0Comment| 3 people found this helpful. Was this review helpful to you?YesNoReport abuse
on 23 May 2003
This is definitely not a book for sunny beach reading. It demands a block of time to get used to its rhythms and themes. Not to be read on a subway or commuter bus either, since in order to get the full benefit, the reader needs to concentrate. It is defnitely worth any effort expended.
0Comment| 2 people found this helpful. Was this review helpful to you?YesNoReport abuse
on 27 November 2000
This book is not as depressing as it sounds, and is actually quite refreshing in places. Usual themes of love, family etc, but seen through an ongoing process of grieving dealt with in a way that the majority of people would not own up to. Interesting concept and well written.
0Comment| One person found this helpful. Was this review helpful to you?YesNoReport abuse
on 14 November 2000
This book is not an easy read. The sentences themselves can be very very long. After a while I got used to the strange and the stream-of-consciousness writing style, and got more and more absorped. The book tells a sad story, and addresses some difficult existential themes, but I found it a very rewarding experience.
0Comment|Was this review helpful to you?YesNoReport abuse
on 6 March 2000
yes extremely annoying to read - but stick with it and absorb this mans grief and emotions. He writes 3 subjects in one sentence and you dont know if you are coming or going- but neither would one suffering all that angst.
0Comment|Was this review helpful to you?YesNoReport abuse
on 4 February 2004
Ok so the sentences are long, but be brave, take the plunge,please don't miss out on this man's genius. His understanding of feelings and emotions is staggering. A whole new world of reading will open up to you.
0Comment|Was this review helpful to you?YesNoReport abuse
on 13 September 2000
Beautifully written and thought-provoking, Parks interweaves issues of identity, culture, and personal responsibility. Dark, but not unredeeming.
0Comment|Was this review helpful to you?YesNoReport abuse
on 16 June 2003
While reading this I was certain that I had stumbled across the most original living writer in English literature. I really enjoyed the style and the 'atmosphere' that the book put me in: books which are constructed, as this one, in a manner of direct thought, force you to move to a lower state of consciousness to absorb them: this cannot be read in a lucid state of consciousness. What is remarkable is the manner in which sentences jump between time frames, and quite credibly, as if they are direct transcriptions of actual thought, and each chapter seems to follow both the narrative of the present-time events, and reminiscences of the recent-past. This is how the story is told, and the technical virtuosity is quite impressive and consistent how Parks jumps between the two story lines to create one whole of the narrator's life, and it is an effort (though pleasurable) to keep up, as it were, of exactly where the narration is in the sphere of time. That is what I have to say in terms of technique and style; in terms of narrative and form, I found, after having read the book, that Parks was almost forcing his plot into a certain mould, one that might suit the judges of the Booker prize, say.

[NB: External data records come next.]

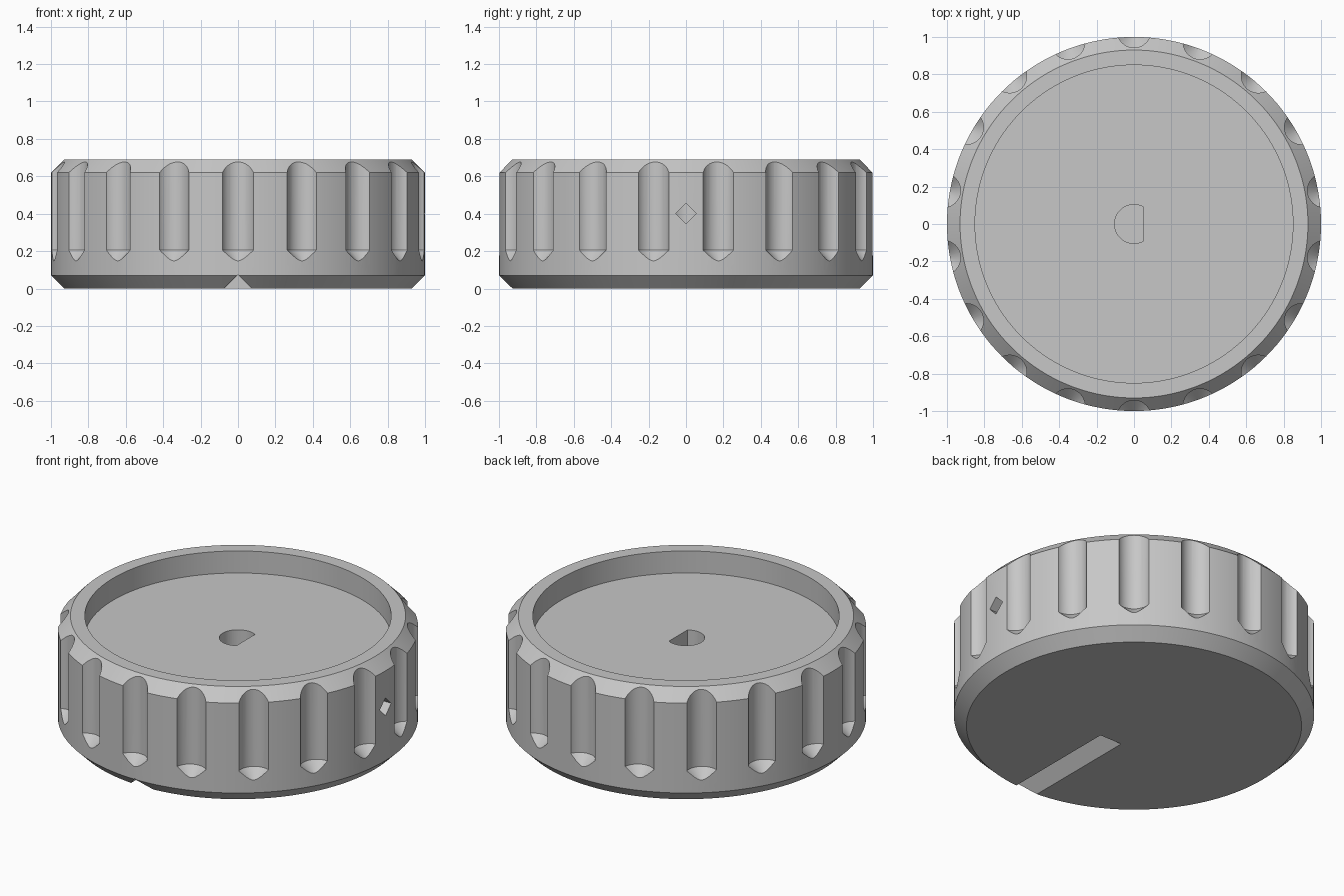
import bpy, bmesh, math
from mathutils import Matrix, Vector

cube = bpy.data.objects.get("Cube")
if cube:
    bpy.data.objects.remove(cube, do_unlink=True)

HEIGHT = 0.69
CHAMFER = 0.07
FLOOR = 0.555
FLUTES = 18

grey = bpy.data.materials.new("plain grey")
grey.use_nodes = True
colour = (0.57, 0.57, 0.57, 1)
grey.diffuse_color = colour
grey.node_tree.nodes["Principled BSDF"].inputs["Base Color"].default_value = colour


def make_object(name, bm):
    bmesh.ops.recalc_face_normals(bm, faces=bm.faces)
    mesh = bpy.data.meshes.new(name)
    bm.to_mesh(mesh)
    bm.free()
    mesh.materials.append(grey)
    obj = bpy.data.objects.new(name, mesh)
    bpy.context.collection.objects.link(obj)
    return obj


def lathe(bm, profile, steps):
    """Spin an (r, z) profile that starts and ends on the axis."""
    verts = [bm.verts.new((r, 0, z)) for r, z in profile]
    edges = [bm.edges.new(pair) for pair in zip(verts, verts[1:])]
    bmesh.ops.spin(bm, geom=verts + edges, cent=(0, 0, 0), axis=(0, 0, 1),
                   angle=math.tau, steps=steps, use_merge=True)
    bmesh.ops.remove_doubles(bm, verts=bm.verts, dist=1e-5)


def prism(name, points, sweep):
    """Extrude a planar outline along a vector."""
    bm = bmesh.new()
    face = bm.faces.new([bm.verts.new(p) for p in points])
    out = bmesh.ops.extrude_face_region(bm, geom=[face], use_keep_orig=True)
    moved = [g for g in out["geom"] if isinstance(g, bmesh.types.BMVert)]
    bmesh.ops.translate(bm, verts=moved, vec=sweep)
    return make_object(name, bm)


# Dished body with chamfered rims
bm = bmesh.new()
lathe(bm, [(0, 0), (1 - CHAMFER, 0), (1, CHAMFER), (1, HEIGHT - CHAMFER),
           (1 - CHAMFER, HEIGHT), (0.85, HEIGHT), (0.85, FLOOR), (0, FLOOR)], 144)
knob = make_object("knob_body", bm)

# Grip flutes with conical lower ends
bm = bmesh.new()
r = 0.091
lathe(bm, [(0, 0.205 - r), (r, 0.205), (r, 0.8), (0, 0.8)], 40)
bmesh.ops.translate(bm, verts=bm.verts, vec=(0, -1.034, 0))
first = bm.verts[:] + bm.edges[:] + bm.faces[:]
for i in range(1, FLUTES):
    copy = bmesh.ops.duplicate(bm, geom=first)["geom"]
    bmesh.ops.rotate(bm, verts=[g for g in copy if isinstance(g, bmesh.types.BMVert)],
                     cent=(0, 0, 0), matrix=Matrix.Rotation(math.tau * i / FLUTES, 3, "Z"))
flutes = make_object("flute_cutter", bm)

# D-shaped shaft socket
R, FLAT = 0.104, 0.052
a = math.acos(FLAT / R)
arc = [a + (math.tau - 2 * a) * i / 40 for i in range(41)]
socket = prism("socket_cutter", [(R * math.cos(t), R * math.sin(t), 0.2) for t in arc],
               Vector((0, 0, 0.5)))

# Diamond set-screw hole through the side
d = 0.055
screw = prism("screw_cutter", [(0, 0, 0.4 - d), (0, d, 0.4), (0, 0, 0.4 + d), (0, -d, 0.4)],
              Vector((1.2, 0, 0)))

# V-shaped pointer groove under the front
w = 0.075
pointer = prism("pointer_cutter", [(-2 * w, -0.2, -w), (2 * w, -0.2, -w), (0, -0.2, w)],
                Vector((0, -1, 0)))

# Cut everything out of the body
bpy.context.view_layer.objects.active = knob
for cutter in (flutes, socket, screw, pointer):
    mod = knob.modifiers.new(cutter.name, "BOOLEAN")
    mod.operation = "DIFFERENCE"
    mod.solver = "EXACT"
    mod.object = cutter
    bpy.ops.object.modifier_apply(modifier=mod.name)
    bpy.data.objects.remove(cutter, do_unlink=True)

# Smooth shading with crisp edges
bpy.ops.object.select_all(action="DESELECT")
knob.select_set(True)
bpy.ops.object.shade_smooth_by_angle(angle=math.radians(25))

This dissapointed me; the style became, by the end of the book, somewhat mechanical, and certain 'unrealist' plot occurences 'forced' the book in a direction I was unhappy with. That said, I do still consider Parks to be a highly original writer; you will need to be able to appreciate 'internal' writers such as Woolf and Sebald to enjoy this - or else you will quickly become impatient.
0Comment|Was this review helpful to you?YesNoReport abuse

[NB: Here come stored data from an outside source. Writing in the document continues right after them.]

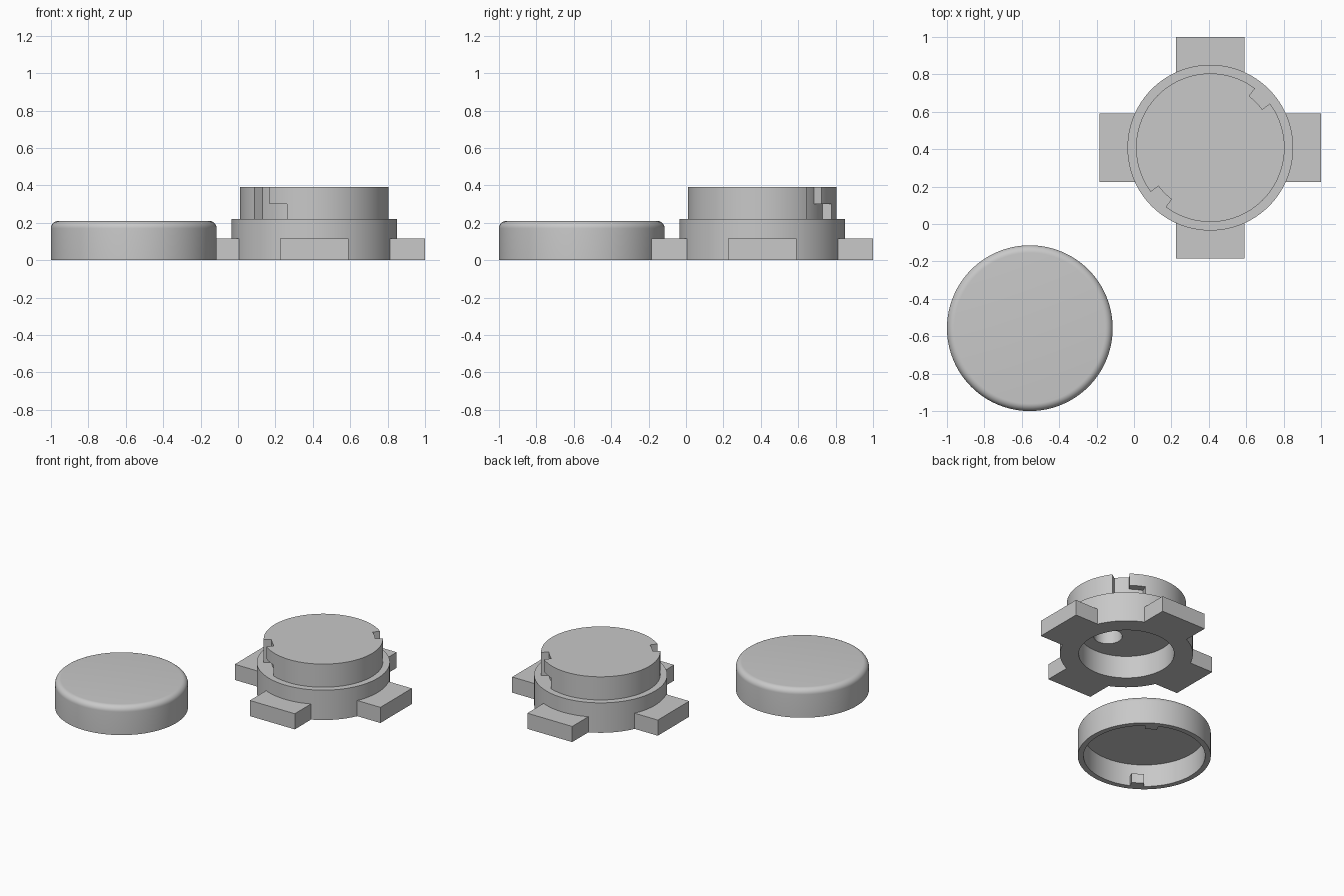
import bpy, bmesh, math
from mathutils import Matrix, Vector

if "Cube" in bpy.data.objects:
    bpy.data.objects.remove(bpy.data.objects["Cube"])

BASE = Vector((0.408, 0.408, 0))
CAP = Vector((-0.557, -0.557, 0))
RING_R, NECK_R, BORE_R = 0.443, 0.397, 0.318
STEP, TOP, CEILING = 0.22, 0.39, 0.165
SEGMENTS = 128

grey = bpy.data.materials.new("light_grey")
grey.use_nodes = True
COLOUR = (0.58, 0.58, 0.58, 1)
grey.diffuse_color = COLOUR
grey.node_tree.nodes["Principled BSDF"].inputs["Base Color"].default_value = COLOUR


def make_object(name, bm, centre):
    bmesh.ops.recalc_face_normals(bm, faces=bm.faces)
    mesh = bpy.data.meshes.new(name)
    bm.to_mesh(mesh)
    bm.free()
    mesh.materials.append(grey)
    obj = bpy.data.objects.new(name, mesh)
    obj.location = centre
    bpy.context.collection.objects.link(obj)
    return obj


def lathe(name, profile, centre):
    """Spin an (r, z) profile that starts and ends on the axis."""
    bm = bmesh.new()
    verts = [bm.verts.new((r, 0, z)) for r, z in profile]
    edges = [bm.edges.new(pair) for pair in zip(verts, verts[1:])]
    bmesh.ops.spin(bm, geom=verts + edges, cent=(0, 0, 0), axis=(0, 0, 1),
                   angle=math.tau, steps=SEGMENTS, use_duplicate=False)
    bmesh.ops.remove_doubles(bm, verts=bm.verts, dist=1e-5)
    return make_object(name, bm, centre)


def sector(name, r0, r1, a0, a1, z0, z1, centre):
    """Block between two radii and two angles in degrees."""
    bm = bmesh.new()
    steps = 8
    angles = [math.radians(a0 + (a1 - a0) * i / steps) for i in range(steps + 1)]
    outline = [(r0, a) for a in angles] + [(r1, a) for a in reversed(angles)]
    face = bm.faces.new([bm.verts.new((r * math.cos(a), r * math.sin(a), z0))
                         for r, a in outline])
    extruded = bmesh.ops.extrude_face_region(bm, geom=[face])["geom"]
    bmesh.ops.translate(bm, vec=(0, 0, z1 - z0),
                        verts=[v for v in extruded if isinstance(v, bmesh.types.BMVert)])
    return make_object(name, bm, centre)


def combine(target, tool, operation):
    """Apply a boolean and discard the tool."""
    tool.hide_render = True
    mod = target.modifiers.new(operation.lower(), "BOOLEAN")
    mod.operation, mod.solver, mod.object = operation, "EXACT", tool
    bpy.context.view_layer.objects.active = target
    bpy.ops.object.modifier_apply(modifier=mod.name)
    bpy.data.objects.remove(tool)


# Base: wide ring with a closed neck and a bore from below
base = lathe("base", [(0, TOP), (NECK_R, TOP), (NECK_R, STEP), (RING_R, STEP),
                      (RING_R, 0), (BORE_R, 0), (BORE_R, CEILING), (0, CEILING)], BASE)

# Four feet around the ring
for i in range(4):
    bm = bmesh.new()
    bmesh.ops.create_cube(bm, size=1)
    inner, outer, height = 0.37, 0.592, 0.115
    bmesh.ops.scale(bm, vec=(outer - inner, 0.365, height), verts=bm.verts)
    bmesh.ops.translate(bm, vec=((inner + outer) / 2, 0, height / 2), verts=bm.verts)
    bmesh.ops.rotate(bm, matrix=Matrix.Rotation(i * math.pi / 2, 3, "Z"), verts=bm.verts)
    combine(base, make_object("foot", bm, BASE), "UNION")

# Two L-shaped locking slots in the neck
for turn in (0, 180):
    entry = sector("slot_entry", 0.345, 0.42, 36.5 + turn, 53 + turn, STEP, TOP + 0.1, BASE)
    combine(base, entry, "DIFFERENCE")
    lock = sector("slot_lock", 0.345, 0.42, 50 + turn, 68.6 + turn, STEP, 0.3, BASE)
    combine(base, lock, "DIFFERENCE")

# Small round pocket in the ceiling of the bore
bm = bmesh.new()
bmesh.ops.create_cone(bm, cap_ends=True, segments=48, radius1=0.095, radius2=0.095, depth=0.2)
pocket = make_object("pocket", bm, BASE + Vector((0.06, -0.12, CEILING)))
combine(base, pocket, "DIFFERENCE")

# Cap: hollow below, rounded upper rim
CAP_TOP, FILLET, INNER_R = 0.21, 0.04, 0.405
rounded = [(RING_R - FILLET + FILLET * math.sin(t), CAP_TOP - FILLET + FILLET * math.cos(t))
           for t in (i * math.pi / 16 for i in range(9))]
cap = lathe("cap", [(0, CAP_TOP)] + rounded +
            [(RING_R, 0), (INNER_R, 0), (INNER_R, CEILING), (0, CEILING)], CAP)

# Two locking lugs inside the cap
for turn in (0, 180):
    lug = sector("lug", 0.36, 0.42, 50.5 + turn, 63.5 + turn, 0, 0.07, CAP)
    combine(cap, lug, "UNION")

# Smooth round walls, keep the edges crisp
for obj in (base, cap):
    bpy.ops.object.select_all(action="DESELECT")
    obj.select_set(True)
    bpy.context.view_layer.objects.active = obj
    bpy.ops.object.shade_smooth_by_angle(angle=math.radians(30))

on 24 January 2000
i found this novel to be both amusing and irritating. i couldnt force myself to finish it, , should i try again. i was reading it on a sunny australian beach holiday, maybe that was the problem !!!
0Comment|Was this review helpful to you?YesNoReport abuse

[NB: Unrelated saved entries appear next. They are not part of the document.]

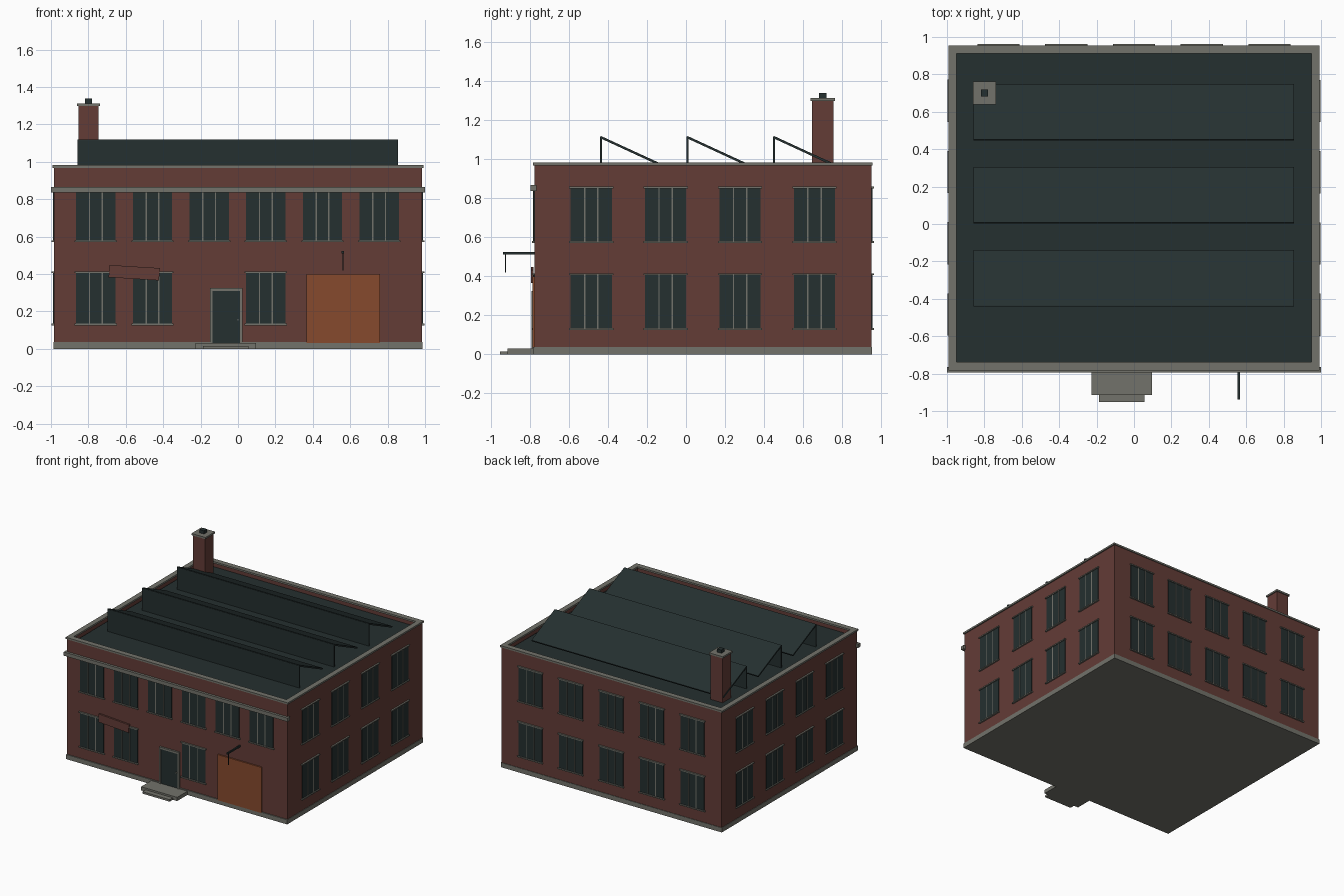
import bpy
import bmesh
from math import radians
from mathutils import Matrix, Vector

cube = bpy.data.objects.get("Cube")
if cube:
    bpy.data.objects.remove(cube, do_unlink=True)


def material(name, r, g, b):
    mat = bpy.data.materials.new(name)
    mat.use_nodes = True
    mat.diffuse_color = (r, g, b, 1)
    mat.node_tree.nodes["Principled BSDF"].inputs["Base Color"].default_value = (r, g, b, 1)
    return mat


BRICK = material("red_brick", 0.125, 0.045, 0.037)
STONE = material("grey_stone", 0.17, 0.17, 0.145)
DARK = material("dark_slate", 0.018, 0.029, 0.029)
RUST = material("rusty_orange", 0.24, 0.067, 0.027)


def finish(name, bm, mat, matrix=Matrix()):
    mesh = bpy.data.meshes.new(name)
    bm.to_mesh(mesh)
    bm.free()
    mesh.materials.append(mat)
    obj = bpy.data.objects.new(name, mesh)
    obj.matrix_world = matrix
    bpy.context.collection.objects.link(obj)
    return obj


def boxes(name, mat, spans, matrix=Matrix()):
    """One object made of boxes, each given as (x0, x1), (y0, y1), (z0, z1)."""
    bm = bmesh.new()
    for span in spans:
        centre = Vector([(a + b) / 2 for a, b in span])
        size = [b - a for a, b in span]
        bmesh.ops.create_cube(bm, size=1, matrix=Matrix.Translation(centre) @ Matrix.Diagonal((*size, 1)))
    return finish(name, bm, mat, matrix)


def around(value, width):
    return (value - width / 2, value + width / 2)


# Main shell extents
SIDE, FRONT, BACK = 0.983, -0.775, 0.949
MID = (FRONT + BACK) / 2
ROOF, TOP = 0.935, 0.968


def open_box(name, mat, half_x, y_span, z_span, rim, depth):
    """A box whose top is inset by rim and sunk by depth."""
    obj = boxes(name, mat, [((-half_x, half_x), y_span, z_span)])
    bm = bmesh.new()
    bm.from_mesh(obj.data)
    top = max(bm.faces, key=lambda f: f.calc_center_median().z)
    bmesh.ops.inset_region(bm, faces=[top], thickness=rim)
    bmesh.ops.translate(bm, verts=bmesh.ops.extrude_discrete_faces(bm, faces=[top])["faces"][0].verts,
                        vec=(0, 0, -depth))
    bm.to_mesh(obj.data)
    bm.free()


# Brick walls with parapet, plinth and flat roof
open_box("brick_walls", BRICK, SIDE, (FRONT, BACK), (0.01, TOP), 0.028, TOP - ROOF + 0.01)
boxes("plinth", STONE, [((-0.987, 0.987), (-0.783, 0.953), (0, 0.037))])
boxes("flat_roof", DARK, [((-0.956, 0.956), (FRONT + 0.027, BACK - 0.027), (ROOF - 0.012, ROOF))])

# Coping on the parapet and the front cornice
coping = [((s * 0.971 - 0.021, s * 0.971 + 0.021), (-0.782, 0.955), (TOP, 0.982)) for s in (-1, 1)]
coping += [((-0.95, 0.95), y, (TOP, 0.982)) for y in ((-0.782, -0.739), (0.912, 0.955))]
boxes("parapet_coping", STONE, coping)
boxes("front_cornice", STONE, [((-1, 1), (-0.795, -0.765), (0.836, 0.866))])

# Saw-tooth roof lights: an upright sheet and a sloping sheet, open at the ends
for i in range(3):
    y = -0.435 + 0.443 * i
    boxes(f"roof_light_upright_{i + 1}", DARK, [((-0.858, 0.856), around(y, 0.01), (ROOF, 1.115))])
    drop = Vector((0, 0.297, -0.137))
    tilt = Matrix.Translation((0, y, 1.118)) @ Matrix.Rotation(-drop.angle(Vector((0, 1, 0))), 4, "X")
    boxes(f"roof_light_slope_{i + 1}", DARK, [((-0.858, 0.856), (0, drop.length), (-0.012, 0))], tilt)

# Chimney
def column(name, mat, width, z0, z1):
    boxes(name, mat, [(around(-0.8, width), around(0.7, width), (z0, z1))])


column("chimney_stack", BRICK, 0.108, ROOF, 1.298)
column("chimney_cap", STONE, 0.124, 1.298, 1.312)
column("chimney_flue", DARK, 0.038, 1.312, 1.338)

# Windows, built flat for the front and turned to each wall
LOW, HIGH = 0.13, 0.575


def windows(wall, angle, distance, places):
    turn = Matrix.Translation((0, MID, 0)) @ Matrix.Rotation(radians(angle), 4, "Z") \
        @ Matrix.Translation((0, -distance, 0))
    glass, bars, ledges = [], [], []
    for u, z in places:
        glass.append((around(u, 0.21), (-0.005, 0.005), (z, z + 0.282)))
        for side in (-1, 1):
            bars.append((around(u + side * 0.034, 0.007), (-0.007, 0), (z, z + 0.282)))
        for edge in (z, z + 0.28):
            ledges.append((around(u, 0.226), (-0.013, 0.005), around(edge, 0.009)))
    boxes(wall + "_window_glass", DARK, glass, turn)
    boxes(wall + "_window_bars", STONE, bars, turn)
    boxes(wall + "_sills_and_lintels", STONE, ledges, turn)


front = [(-0.76 + 0.303 * i, HIGH) for i in range(6)]
front += [(front[i][0], LOW) for i in (0, 1, 3)]
sides = [(-0.572 + 0.381 * i, z) for i in range(4) for z in (LOW, HIGH)]
rear = [(0.362 * i, z) for i in range(-2, 3) for z in (LOW, HIGH)]
windows("front", 0, MID - FRONT, front)
windows("right", 90, SIDE, sides)
windows("left", -90, SIDE, sides)
windows("back", 180, BACK - MID, rear)

# Entrance door, frame, knob and steps
DOOR = -0.063
frame = [(around(DOOR + s * 0.081, 0.013), (-0.79, FRONT), (0.03, 0.325)) for s in (-1, 1)]
frame.append((around(DOOR, 0.175), (-0.79, FRONT), (0.31, 0.325)))
boxes("door_frame", STONE, frame)
boxes("entrance_door", DARK, [(around(DOOR, 0.15), (-0.784, FRONT), (0.03, 0.31))])
boxes("door_knob", STONE, [(around(0, 0.008), (-0.79, -0.784), around(0.155, 0.008))])
boxes("upper_step", STONE, [(around(-0.065, 0.322), (-0.913, FRONT), (0, 0.03))])
boxes("lower_step", STONE, [(around(-0.065, 0.244), (-0.953, -0.913), (0, 0.016))])

# Loading door
boxes("loading_door", RUST, [((0.367, 0.759), (-0.786, FRONT), (0.032, 0.4))])

# Crooked sign board
hang = Matrix.Translation((-0.555, -0.787, 0.407)) @ Matrix.Rotation(radians(3.5), 4, "Y")
boxes("sign_board", BRICK, [(around(0, 0.27), around(0, 0.014), around(0, 0.066))], hang)

# Bracket arm with a hanging rod
boxes("bracket_arm", DARK, [(around(0.56, 0.011), (-0.938, FRONT), around(0.517, 0.013))])
boxes("hanging_rod", DARK, [(around(0.561, 0.005), around(-0.923, 0.005), (0.42, 0.512))])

Customers also viewed these items


Need customer service? Click here